- _Your task_: Pull every line containing "Translation" from the listing below.

- _Material provided_:
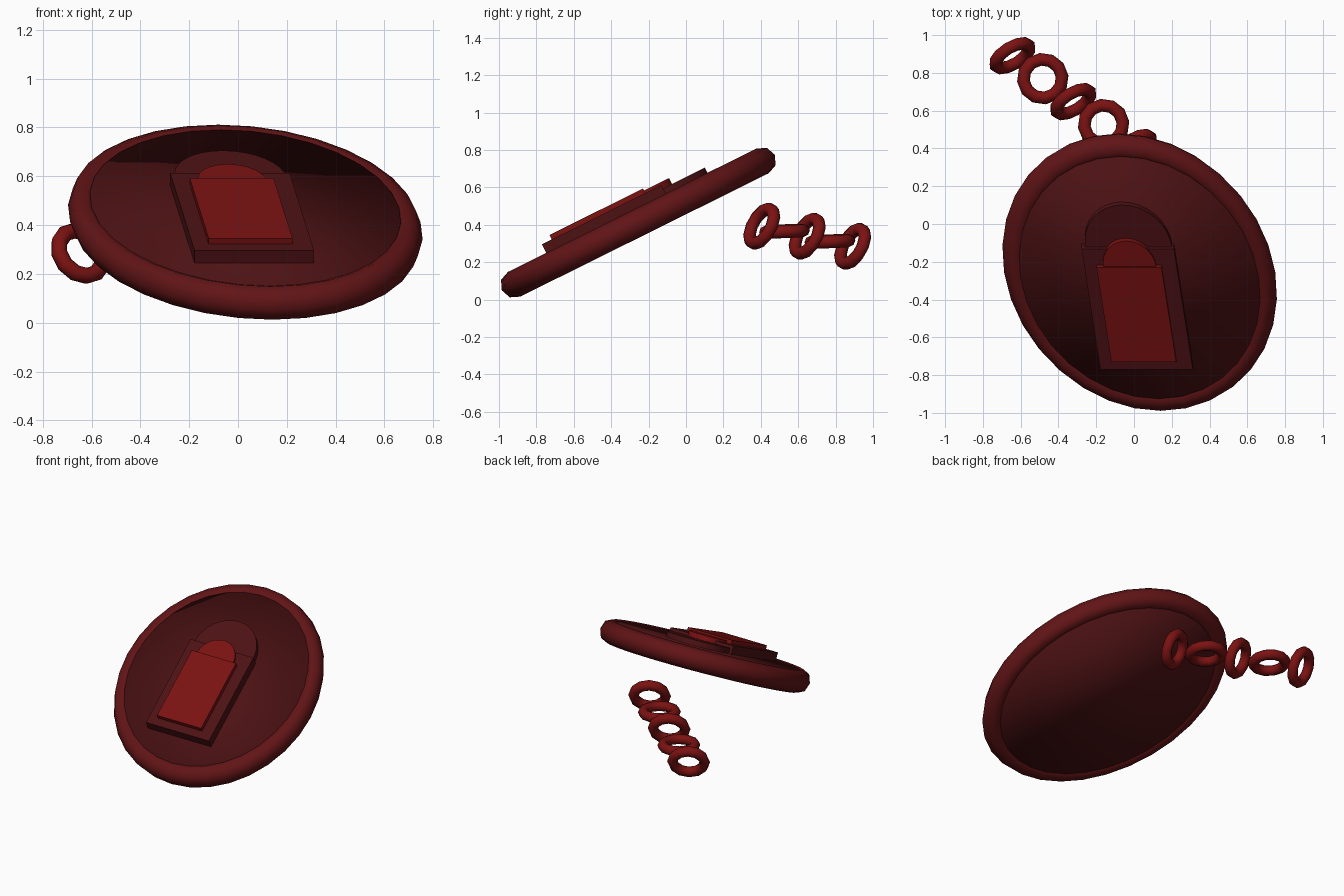
import bpy, bmesh, math
from mathutils import Matrix, Vector

if "Cube" in bpy.data.objects:
    bpy.data.objects.remove(bpy.data.objects["Cube"])


def material(name, rgb):
    m = bpy.data.materials.new(name)
    m.use_nodes = True
    m.diffuse_color = (*rgb, 1)
    m.node_tree.nodes["Principled BSDF"].inputs["Base Color"].default_value = (*rgb, 1)
    return m


bright = material("bright red", (0.2, 0.006, 0.006))
deep = material("deep red", (0.12, 0.007, 0.008))
dark = material("dark red", (0.075, 0.006, 0.007))

# Tilted, slightly skewed frame of the medallion: across, along, out of the face
TILT, SKEW = math.radians(26.4), -0.14
c, s = math.cos(TILT), math.sin(TILT)
FRAME = Matrix(((1, SKEW, 0, 0.03), (0, c, -s, -0.255), (0, s, c, 0.412), (0, 0, 0, 1)))


def finish(obj, name, mat, matrix, smooth=None):
    obj.name = obj.data.name = name
    obj.data.transform(matrix @ obj.matrix_world)
    obj.matrix_world = Matrix()
    obj.data.materials.append(mat)
    if smooth == "all":
        bpy.ops.object.shade_smooth()
    elif smooth == "angle":
        bpy.ops.object.shade_smooth_by_angle(angle=math.radians(50))
    return obj


def ring(name, mat, matrix, major, minor, sides, tube):
    bpy.ops.mesh.primitive_torus_add(major_radius=major, minor_radius=minor,
                                     major_segments=sides, minor_segments=tube)
    return finish(bpy.context.object, name, mat, matrix, "all")


def cylinder(name, mat, centre, rx, ry, low, high, sides, smooth):
    bpy.ops.mesh.primitive_cylinder_add(vertices=sides, radius=1, depth=1)
    place = Matrix.Translation((*centre, (low + high) / 2)) @ Matrix.Diagonal((rx, ry, high - low, 1))
    return finish(bpy.context.object, name, mat, FRAME @ place, smooth)


def slab(name, mat, x, half, bottom, top, low, high):
    bpy.ops.mesh.primitive_cube_add(size=1)
    place = (Matrix.Translation((x, (bottom + top) / 2, (low + high) / 2))
             @ Matrix.Diagonal((2 * half, top - bottom, high - low, 1)))
    return finish(bpy.context.object, name, mat, FRAME @ place)


# Medallion body
ring("medallion_rim", deep, FRAME @ Matrix.Diagonal((0.718, 0.815, 0.82, 1)), 0.91, 0.09, 32, 8)
cylinder("medallion_disc", dark, (0, 0), 0.63, 0.715, -0.068, 0.068, 32, "all")

# Raised arched emblem, two stacked layers
slab("outer_panel", dark, -0.035, 0.245, -0.513, 0.2, 0.03, 0.125)
cylinder("outer_arch", dark, (-0.03, 0.2), 0.23, 0.249, 0.03, 0.105, 32, "angle")
slab("inner_panel", bright, -0.042, 0.172, -0.455, 0.103, 0.1, 0.152)
cylinder("inner_arch", bright, (-0.038, 0.103), 0.14, 0.15, 0.09, 0.14, 32, "angle")

# Chain: links alternate between facing along the chain and lying flat
start, step = Vector((0.0, 0.405, 0.393)), Vector((-0.161, 0.1215, -0.027))
for i in range(5):
    facing = Vector((0.03, -0.04, 1)) if i % 2 else Vector((-0.47, 0.77, -0.43))
    turn = facing.to_track_quat('Z', 'Y').to_matrix().to_4x4()
    ring(f"chain_link_{i + 1}", bright, Matrix.Translation(start + step * i) @ turn,
         0.103, 0.034, 12, 8)
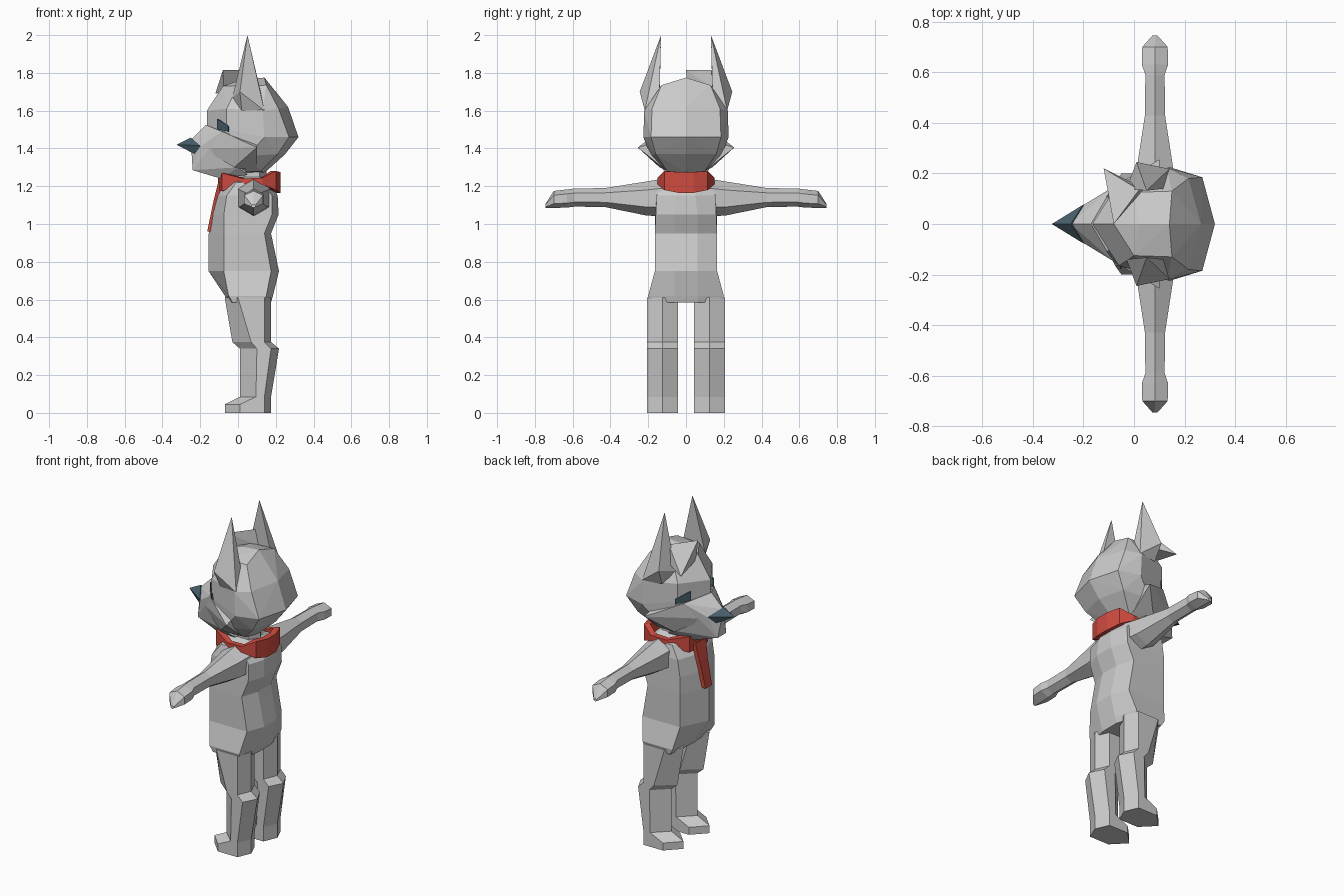
import bpy, bmesh, math
from mathutils import Vector


def material(name, rgb):
    m = bpy.data.materials.new(name)
    m.diffuse_color = (*rgb, 1)
    return m


RED = material("red_cloth", (0.62, 0.07, 0.05))
DARK = material("dark_slate", (0.06, 0.11, 0.14))


def finish(bm, name, mat=None):
    bmesh.ops.recalc_face_normals(bm, faces=bm.faces)
    me = bpy.data.meshes.new(name)
    bm.to_mesh(me)
    bm.free()
    ob = bpy.data.objects.new(name, me)
    bpy.context.collection.objects.link(ob)
    if mat:
        me.materials.append(mat)
    return ob


def mirrored(pts):
    return pts + [(x, -y, z) for x, y, z in pts if abs(y) > 1e-5]


def flip(pts, s):
    return [(x, y * s, z) for x, y, z in pts]


def hull(name, pts, mat=None):
    """Faceted convex solid around a few corner points."""
    bm = bmesh.new()
    for p in pts:
        bm.verts.new(p)
    r = bmesh.ops.convex_hull(bm, input=bm.verts)
    loose = [v for v in bm.verts if not v.link_faces]
    bmesh.ops.delete(bm, geom=loose, context='VERTS')
    return finish(bm, name, mat)


def loft(name, rings, mat=None, cap=True):
    """Skin a stack of closed rings with equal point counts."""
    bm = bmesh.new()
    vs = [[bm.verts.new(p) for p in r] for r in rings]
    n = len(vs[0])
    for a, b in zip(vs, vs[1:]):
        for i in range(n):
            j = (i + 1) % n
            bm.faces.new((a[i], a[j], b[j], b[i]))
    if cap:
        bm.faces.new(vs[0])
        bm.faces.new(vs[-1])
    return finish(bm, name, mat)


def full_ring(half):
    """Half outline from front to back -> closed mirrored ring."""
    back = [(x, -y, z) for x, y, z in reversed(half) if abs(y) > 1e-5]
    return half + back


# Torso: rings of (z, front x, side-front x/y, side-back x/y, back x/y)
torso = [
    (0.585, -0.05, -0.03, 0.195, 0.14, 0.195, 0.175, 0.06),
    (0.62, -0.07, -0.05, 0.200, 0.15, 0.200, 0.185, 0.06),
    (0.75, -0.155, -0.075, 0.165, 0.175, 0.165, 0.217, 0.06),
    (0.95, -0.155, -0.075, 0.165, 0.14, 0.165, 0.175, 0.06),
    (1.05, -0.14, -0.075, 0.165, 0.18, 0.160, 0.215, 0.06),
    (1.15, -0.115, -0.06, 0.165, 0.18, 0.155, 0.21, 0.05),
    (1.22, -0.08, -0.01, 0.145, 0.13, 0.140, 0.17, 0.05),
    (1.25, -0.02, 0.01, 0.070, 0.12, 0.070, 0.14, 0.03),
]
loft("torso", [full_ring([(f, 0, z), (a, ay, z), (b, by, z), (c, cy, z)])
               for z, f, a, ay, b, by, c, cy in torso])

# Neck
loft("neck", [[(0.075 + 0.075 * math.cos(k * math.pi / 3),
                0.075 * math.sin(k * math.pi / 3), z) for k in range(6)]
              for z in (1.18, 1.32)])

# Legs: hexagonal rings of (z, toe x, side-front x, side-back x, heel x)
leg = [
    (0.0, -0.07, 0.01, 0.14, 0.175),
    (0.045, -0.07, 0.01, 0.14, 0.175),
    (0.085, 0.01, 0.095, 0.14, 0.175),
    (0.34, 0.01, 0.10, 0.175, 0.217),
    (0.375, -0.03, 0.07, 0.14, 0.175),
    (0.61, -0.07, 0.00, 0.14, 0.175),
]
for side, s in (("left", -1), ("right", 1)):
    yc, h = 0.124, 0.082
    loft(side + "_leg", [flip([(f, yc, z), (a, yc + h, z), (b, yc + h, z),
                               (c, yc, z), (b, yc - h, z), (a, yc - h, z)], s)
                         for z, f, a, b, c in leg])

# Arms with hands: hexagonal rings of (y, z centre, x radius, z radius)
arm = [
    (0.12, 1.14, 0.10, 0.10),
    (0.21, 1.135, 0.085, 0.09),
    (0.43, 1.14, 0.046, 0.05),
    (0.59, 1.14, 0.044, 0.048),
    (0.63, 1.135, 0.060, 0.048),
    (0.70, 1.13, 0.058, 0.045),
    (0.745, 1.095, 0.012, 0.010),
]
for side, s in (("left", -1), ("right", 1)):
    loft(side + "_arm", [[(0.083 + rx * math.sin(k * math.pi / 3), s * y,
                           zc + rz * math.cos(k * math.pi / 3))
                          for k in range(6)] for y, zc, rx, rz in arm])

# Head
hull("head", mirrored([
    (-0.08, 0, 1.73), (0.0, 0.125, 1.73), (0.15, 0.13, 1.735), (0.14, 0, 1.775),
    (0.02, 0, 1.765), (0.265, 0, 1.62), (0.215, 0.18, 1.61),
    (0.32, 0, 1.46), (0.27, 0.185, 1.46), (0.13, 0.222, 1.60),
    (0.14, 0.225, 1.46), (0.25, 0, 1.37), (0.21, 0.16, 1.37),
    (0.14, 0, 1.27), (0.12, 0.10, 1.28), (-0.05, 0.09, 1.27),
    (-0.165, 0, 1.60), (-0.165, 0, 1.50), (-0.06, 0.165, 1.61),
    (-0.06, 0.165, 1.50), (0.05, 0.19, 1.36)]))

# Snout and pointed cheeks
hull("snout", mirrored([
    (-0.25, 0, 1.445), (-0.20, 0.075, 1.41), (-0.24, 0.04, 1.285),
    (-0.17, 0, 1.525), (-0.085, 0.145, 1.49), (-0.09, 0.06, 1.24),
    (0.0, 0.13, 1.30), (0.05, 0.10, 1.26)]))
for side, s in (("left", -1), ("right", 1)):
    hull(side + "_cheek", flip([
        (0.10, 0.255, 1.405), (-0.085, 0.145, 1.49), (-0.19, 0.075, 1.40),
        (-0.02, 0.14, 1.30), (0.10, 0.10, 1.28), (0.10, 0.10, 1.45)], s))

# Nose
hull("nose", mirrored([(-0.325, 0, 1.42), (-0.25, 0, 1.458),
                       (-0.20, 0.077, 1.415), (-0.22, 0.045, 1.365)]), DARK)

# Eyes and ears
for side, s in (("left", -1), ("right", 1)):
    hull(side + "_eye", flip([
        (-0.11, 0.108, 1.555), (-0.11, 0.108, 1.50), (-0.052, 0.178, 1.52),
        (-0.052, 0.178, 1.49), (-0.07, 0.09, 1.55), (-0.03, 0.14, 1.49)], s), DARK)
    hull(side + "_ear", flip([
        (0.05, 0.132, 2.0), (-0.03, 0.14, 1.67), (0.01, 0.245, 1.70),
        (0.14, 0.218, 1.60), (0.12, 0.14, 1.70), (0.02, 0.20, 1.60)], s))

# Swept hair tuft
hull("hair_tuft", [(-0.08, 0.0, 1.815), (0.02, 0.135, 1.815), (-0.12, 0.22, 1.69),
                   (-0.075, 0.01, 1.70), (0.04, 0.14, 1.72)])

# Neck scarf: band of (x, y, bottom z, top z) plus hanging tail
band = [(-0.105, 0, 1.18, 1.25), (-0.085, 0.09, 1.175, 1.27),
        (0.03, 0.145, 1.20, 1.24), (0.13, 0.15, 1.21, 1.245),
        (0.20, 0.115, 1.18, 1.28), (0.225, 0.04, 1.165, 1.275)]
scarf = loft("scarf", [full_ring([(x, y, b) for x, y, b, t in band]),
                       full_ring([(x, y, t) for x, y, b, t in band])], RED, cap=False)
sol = scarf.modifiers.new("thickness", 'SOLIDIFY')
sol.thickness = 0.035
sol.offset = -1
loft("scarf_tail", [[(x, y0, z), (x, y1, z), (x + 0.025, y1, z), (x + 0.025, y0, z)]
                    for x, y0, y1, z in ((-0.105, -0.04, 0.06, 1.22),
                                         (-0.13, -0.02, 0.055, 1.12),
                                         (-0.163, -0.015, 0.045, 0.96))], RED)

- _Solved problem_:
    place = Matrix.Translation((*centre, (low + high) / 2)) @ Matrix.Diagonal((rx, ry, high - low, 1))
    place = (Matrix.Translation((x, (bottom + top) / 2, (low + high) / 2))
    ring(f"chain_link_{i + 1}", bright, Matrix.Translation(start + step * i) @ turn,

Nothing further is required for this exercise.